Problem requirements -> Report the count of lines below in which the string "lambda" occurs; include nothing else.

Stored data ->

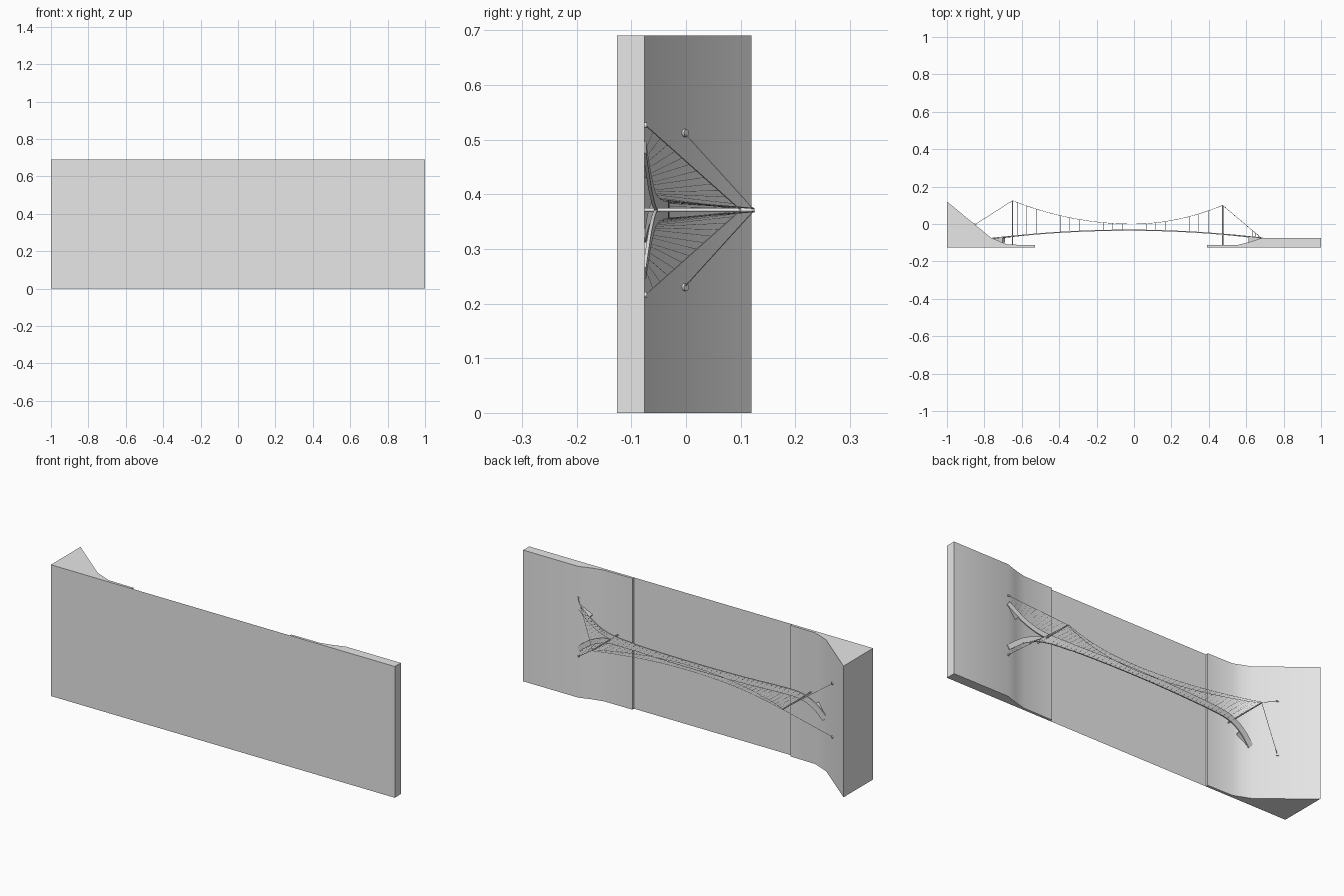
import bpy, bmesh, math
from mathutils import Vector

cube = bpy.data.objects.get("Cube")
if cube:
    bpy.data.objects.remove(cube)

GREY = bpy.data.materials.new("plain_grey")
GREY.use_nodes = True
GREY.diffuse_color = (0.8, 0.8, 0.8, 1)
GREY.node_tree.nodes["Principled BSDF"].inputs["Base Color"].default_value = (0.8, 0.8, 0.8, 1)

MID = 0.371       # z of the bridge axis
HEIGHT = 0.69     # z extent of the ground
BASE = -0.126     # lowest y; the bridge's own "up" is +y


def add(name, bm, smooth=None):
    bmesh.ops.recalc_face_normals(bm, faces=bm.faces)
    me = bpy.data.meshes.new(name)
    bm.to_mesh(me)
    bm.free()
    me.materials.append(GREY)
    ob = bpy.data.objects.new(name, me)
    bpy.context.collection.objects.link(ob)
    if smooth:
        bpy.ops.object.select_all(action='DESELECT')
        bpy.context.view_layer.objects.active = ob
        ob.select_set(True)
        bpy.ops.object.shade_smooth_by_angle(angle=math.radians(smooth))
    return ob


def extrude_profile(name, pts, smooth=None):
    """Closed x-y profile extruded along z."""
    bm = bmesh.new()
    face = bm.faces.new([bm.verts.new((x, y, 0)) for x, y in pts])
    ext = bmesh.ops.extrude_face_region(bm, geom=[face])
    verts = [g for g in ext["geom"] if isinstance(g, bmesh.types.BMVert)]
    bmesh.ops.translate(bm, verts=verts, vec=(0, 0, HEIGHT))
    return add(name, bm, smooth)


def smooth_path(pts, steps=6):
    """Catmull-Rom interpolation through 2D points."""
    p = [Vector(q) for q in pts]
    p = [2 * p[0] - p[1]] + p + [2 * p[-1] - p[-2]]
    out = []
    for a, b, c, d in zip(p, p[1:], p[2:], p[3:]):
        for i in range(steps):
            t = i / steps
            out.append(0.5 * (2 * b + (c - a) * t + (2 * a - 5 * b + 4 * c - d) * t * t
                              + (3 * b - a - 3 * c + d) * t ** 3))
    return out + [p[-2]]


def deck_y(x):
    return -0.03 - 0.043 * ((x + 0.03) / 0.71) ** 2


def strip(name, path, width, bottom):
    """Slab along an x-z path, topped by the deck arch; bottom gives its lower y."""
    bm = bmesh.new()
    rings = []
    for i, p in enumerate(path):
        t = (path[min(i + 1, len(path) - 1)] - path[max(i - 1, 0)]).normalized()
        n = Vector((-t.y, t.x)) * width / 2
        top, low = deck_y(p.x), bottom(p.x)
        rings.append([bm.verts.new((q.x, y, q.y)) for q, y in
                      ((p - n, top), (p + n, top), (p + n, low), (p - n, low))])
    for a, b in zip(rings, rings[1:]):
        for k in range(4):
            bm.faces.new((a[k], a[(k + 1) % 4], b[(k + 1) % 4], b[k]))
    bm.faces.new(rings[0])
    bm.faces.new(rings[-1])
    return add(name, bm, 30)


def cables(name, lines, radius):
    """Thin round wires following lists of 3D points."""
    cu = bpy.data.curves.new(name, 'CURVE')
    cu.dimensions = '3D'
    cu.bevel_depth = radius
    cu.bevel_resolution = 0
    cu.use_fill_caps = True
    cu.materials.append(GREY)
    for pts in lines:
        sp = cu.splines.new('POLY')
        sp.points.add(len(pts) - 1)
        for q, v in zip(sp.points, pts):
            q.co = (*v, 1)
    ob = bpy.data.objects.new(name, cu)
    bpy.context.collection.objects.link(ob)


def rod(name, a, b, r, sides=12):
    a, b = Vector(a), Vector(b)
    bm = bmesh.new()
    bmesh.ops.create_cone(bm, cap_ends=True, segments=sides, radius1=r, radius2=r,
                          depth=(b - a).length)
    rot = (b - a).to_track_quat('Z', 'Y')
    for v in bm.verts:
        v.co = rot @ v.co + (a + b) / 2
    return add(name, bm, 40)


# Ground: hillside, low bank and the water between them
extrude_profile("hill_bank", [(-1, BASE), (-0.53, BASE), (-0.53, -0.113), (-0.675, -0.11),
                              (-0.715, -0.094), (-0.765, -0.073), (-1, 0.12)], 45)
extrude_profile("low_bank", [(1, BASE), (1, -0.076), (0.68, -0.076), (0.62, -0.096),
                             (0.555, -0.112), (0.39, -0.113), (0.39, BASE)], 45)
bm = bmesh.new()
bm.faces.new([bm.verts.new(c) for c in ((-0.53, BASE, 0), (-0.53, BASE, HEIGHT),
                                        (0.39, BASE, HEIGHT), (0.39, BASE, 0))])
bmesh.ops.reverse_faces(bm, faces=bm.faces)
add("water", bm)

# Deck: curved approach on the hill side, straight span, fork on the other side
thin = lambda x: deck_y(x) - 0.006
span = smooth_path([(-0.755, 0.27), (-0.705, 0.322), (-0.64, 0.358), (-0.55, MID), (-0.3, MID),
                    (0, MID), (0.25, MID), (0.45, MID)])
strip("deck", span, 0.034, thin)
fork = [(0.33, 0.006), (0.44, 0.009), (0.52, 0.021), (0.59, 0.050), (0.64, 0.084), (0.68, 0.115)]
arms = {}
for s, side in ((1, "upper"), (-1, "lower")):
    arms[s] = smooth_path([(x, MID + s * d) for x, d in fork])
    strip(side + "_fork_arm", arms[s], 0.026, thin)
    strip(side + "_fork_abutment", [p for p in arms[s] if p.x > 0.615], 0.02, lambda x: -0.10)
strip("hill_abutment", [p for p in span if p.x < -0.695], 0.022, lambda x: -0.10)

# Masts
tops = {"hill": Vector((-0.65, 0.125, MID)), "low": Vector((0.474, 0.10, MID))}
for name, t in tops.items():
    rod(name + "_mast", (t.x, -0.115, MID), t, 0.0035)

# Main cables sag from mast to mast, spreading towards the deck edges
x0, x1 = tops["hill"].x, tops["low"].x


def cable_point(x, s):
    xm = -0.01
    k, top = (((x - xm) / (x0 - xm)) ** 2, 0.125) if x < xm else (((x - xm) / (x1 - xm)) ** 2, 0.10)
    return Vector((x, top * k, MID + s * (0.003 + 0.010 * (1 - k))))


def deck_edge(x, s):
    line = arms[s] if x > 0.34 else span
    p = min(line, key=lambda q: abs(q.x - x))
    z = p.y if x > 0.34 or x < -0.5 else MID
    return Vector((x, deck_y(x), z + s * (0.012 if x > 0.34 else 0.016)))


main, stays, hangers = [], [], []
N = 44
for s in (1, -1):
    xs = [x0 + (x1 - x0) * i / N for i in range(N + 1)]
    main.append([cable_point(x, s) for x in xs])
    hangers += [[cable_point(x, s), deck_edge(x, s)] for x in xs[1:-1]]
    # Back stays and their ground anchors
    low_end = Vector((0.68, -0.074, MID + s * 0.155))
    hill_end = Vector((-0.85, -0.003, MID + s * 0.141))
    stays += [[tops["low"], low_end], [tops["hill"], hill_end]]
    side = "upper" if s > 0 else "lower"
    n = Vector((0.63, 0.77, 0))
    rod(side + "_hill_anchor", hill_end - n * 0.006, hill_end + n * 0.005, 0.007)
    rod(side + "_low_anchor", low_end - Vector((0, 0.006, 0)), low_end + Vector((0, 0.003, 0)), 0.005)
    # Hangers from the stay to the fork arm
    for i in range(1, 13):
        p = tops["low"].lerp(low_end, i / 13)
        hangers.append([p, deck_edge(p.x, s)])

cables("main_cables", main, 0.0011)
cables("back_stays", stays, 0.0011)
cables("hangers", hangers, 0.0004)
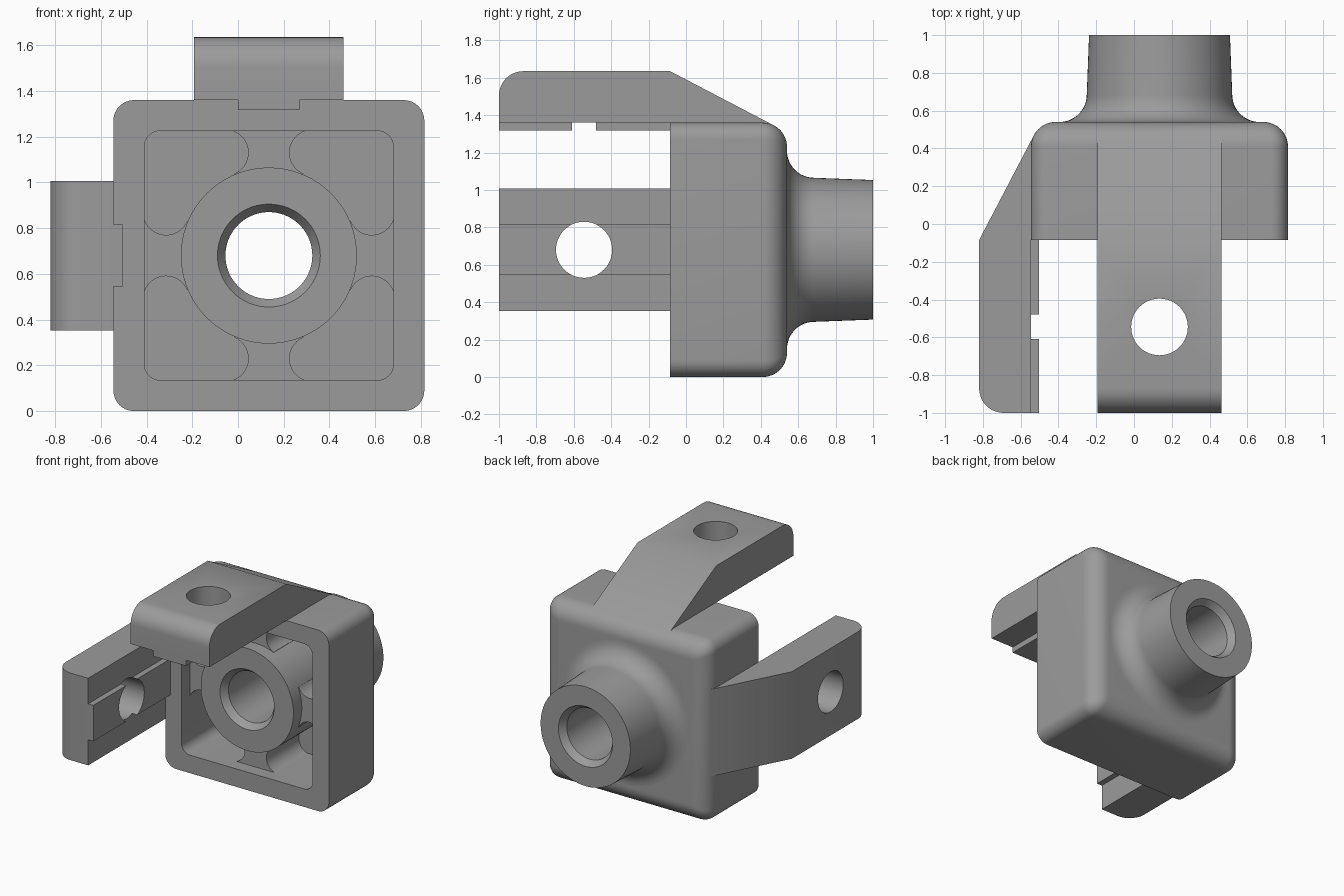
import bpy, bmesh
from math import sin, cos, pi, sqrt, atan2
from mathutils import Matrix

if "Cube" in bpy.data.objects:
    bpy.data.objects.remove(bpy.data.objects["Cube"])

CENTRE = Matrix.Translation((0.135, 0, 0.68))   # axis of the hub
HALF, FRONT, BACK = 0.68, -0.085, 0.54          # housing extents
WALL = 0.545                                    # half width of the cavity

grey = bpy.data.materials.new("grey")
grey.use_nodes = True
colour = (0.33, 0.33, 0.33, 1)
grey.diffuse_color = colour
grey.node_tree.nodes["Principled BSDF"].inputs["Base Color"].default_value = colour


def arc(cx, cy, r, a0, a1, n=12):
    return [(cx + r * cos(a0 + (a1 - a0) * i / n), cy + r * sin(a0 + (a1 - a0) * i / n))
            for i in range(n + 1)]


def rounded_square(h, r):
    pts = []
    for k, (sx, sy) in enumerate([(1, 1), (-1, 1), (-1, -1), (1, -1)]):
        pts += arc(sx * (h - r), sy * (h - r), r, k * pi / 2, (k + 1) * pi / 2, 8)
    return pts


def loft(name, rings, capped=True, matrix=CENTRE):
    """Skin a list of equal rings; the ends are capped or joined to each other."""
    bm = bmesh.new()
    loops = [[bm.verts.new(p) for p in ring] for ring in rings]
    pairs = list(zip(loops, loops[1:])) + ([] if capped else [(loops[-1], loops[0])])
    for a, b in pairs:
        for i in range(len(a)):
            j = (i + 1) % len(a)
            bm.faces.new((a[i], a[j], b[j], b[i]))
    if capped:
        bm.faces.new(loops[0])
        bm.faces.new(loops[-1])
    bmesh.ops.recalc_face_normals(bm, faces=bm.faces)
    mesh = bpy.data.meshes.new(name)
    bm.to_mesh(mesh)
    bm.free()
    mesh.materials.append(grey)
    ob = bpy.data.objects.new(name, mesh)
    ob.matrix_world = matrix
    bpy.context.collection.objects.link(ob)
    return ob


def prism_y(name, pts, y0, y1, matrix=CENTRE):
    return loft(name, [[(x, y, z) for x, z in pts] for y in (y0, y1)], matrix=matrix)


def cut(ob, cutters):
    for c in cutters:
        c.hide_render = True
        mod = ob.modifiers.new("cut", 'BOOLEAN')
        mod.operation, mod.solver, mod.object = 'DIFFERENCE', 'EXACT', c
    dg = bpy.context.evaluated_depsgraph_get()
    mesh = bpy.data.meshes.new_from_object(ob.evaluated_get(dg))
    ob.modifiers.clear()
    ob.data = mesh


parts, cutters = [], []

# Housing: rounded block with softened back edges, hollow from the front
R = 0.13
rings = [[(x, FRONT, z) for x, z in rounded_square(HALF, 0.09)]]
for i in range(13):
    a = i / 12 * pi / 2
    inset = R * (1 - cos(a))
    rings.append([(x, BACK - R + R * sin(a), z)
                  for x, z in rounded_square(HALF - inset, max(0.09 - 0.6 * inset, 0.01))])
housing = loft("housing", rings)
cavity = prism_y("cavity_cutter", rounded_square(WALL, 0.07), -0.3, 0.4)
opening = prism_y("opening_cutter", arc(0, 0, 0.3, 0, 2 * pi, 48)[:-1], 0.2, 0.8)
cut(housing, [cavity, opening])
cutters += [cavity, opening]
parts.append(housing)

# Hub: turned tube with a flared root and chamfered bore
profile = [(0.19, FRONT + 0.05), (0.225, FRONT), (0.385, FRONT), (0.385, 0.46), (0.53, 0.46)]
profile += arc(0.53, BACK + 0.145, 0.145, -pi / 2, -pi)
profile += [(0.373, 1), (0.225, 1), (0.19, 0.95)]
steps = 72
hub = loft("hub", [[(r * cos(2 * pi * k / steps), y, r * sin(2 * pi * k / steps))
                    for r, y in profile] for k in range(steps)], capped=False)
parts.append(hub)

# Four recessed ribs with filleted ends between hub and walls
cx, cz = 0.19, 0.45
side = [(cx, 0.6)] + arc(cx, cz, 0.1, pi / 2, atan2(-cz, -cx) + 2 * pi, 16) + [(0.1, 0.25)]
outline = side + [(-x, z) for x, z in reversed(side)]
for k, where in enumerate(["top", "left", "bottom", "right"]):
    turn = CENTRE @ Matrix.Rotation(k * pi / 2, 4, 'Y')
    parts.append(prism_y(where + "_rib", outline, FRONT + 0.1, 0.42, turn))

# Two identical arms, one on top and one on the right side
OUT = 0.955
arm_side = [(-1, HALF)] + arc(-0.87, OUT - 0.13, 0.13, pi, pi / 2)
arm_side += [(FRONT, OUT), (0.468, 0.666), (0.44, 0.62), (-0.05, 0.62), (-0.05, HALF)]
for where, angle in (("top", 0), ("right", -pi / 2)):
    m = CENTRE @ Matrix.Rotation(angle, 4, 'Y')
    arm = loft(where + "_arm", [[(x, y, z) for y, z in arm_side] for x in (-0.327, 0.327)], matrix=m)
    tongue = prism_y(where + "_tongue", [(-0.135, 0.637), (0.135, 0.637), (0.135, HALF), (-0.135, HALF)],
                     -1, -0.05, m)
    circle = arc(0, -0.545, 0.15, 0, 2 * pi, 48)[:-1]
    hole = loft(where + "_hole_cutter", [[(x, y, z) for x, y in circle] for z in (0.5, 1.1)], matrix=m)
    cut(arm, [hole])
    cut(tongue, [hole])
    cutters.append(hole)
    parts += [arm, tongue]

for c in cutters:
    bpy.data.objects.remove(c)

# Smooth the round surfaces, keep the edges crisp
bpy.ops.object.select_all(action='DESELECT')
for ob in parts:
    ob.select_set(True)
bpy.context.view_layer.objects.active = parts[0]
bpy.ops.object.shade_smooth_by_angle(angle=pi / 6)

Response for this exercise -> 4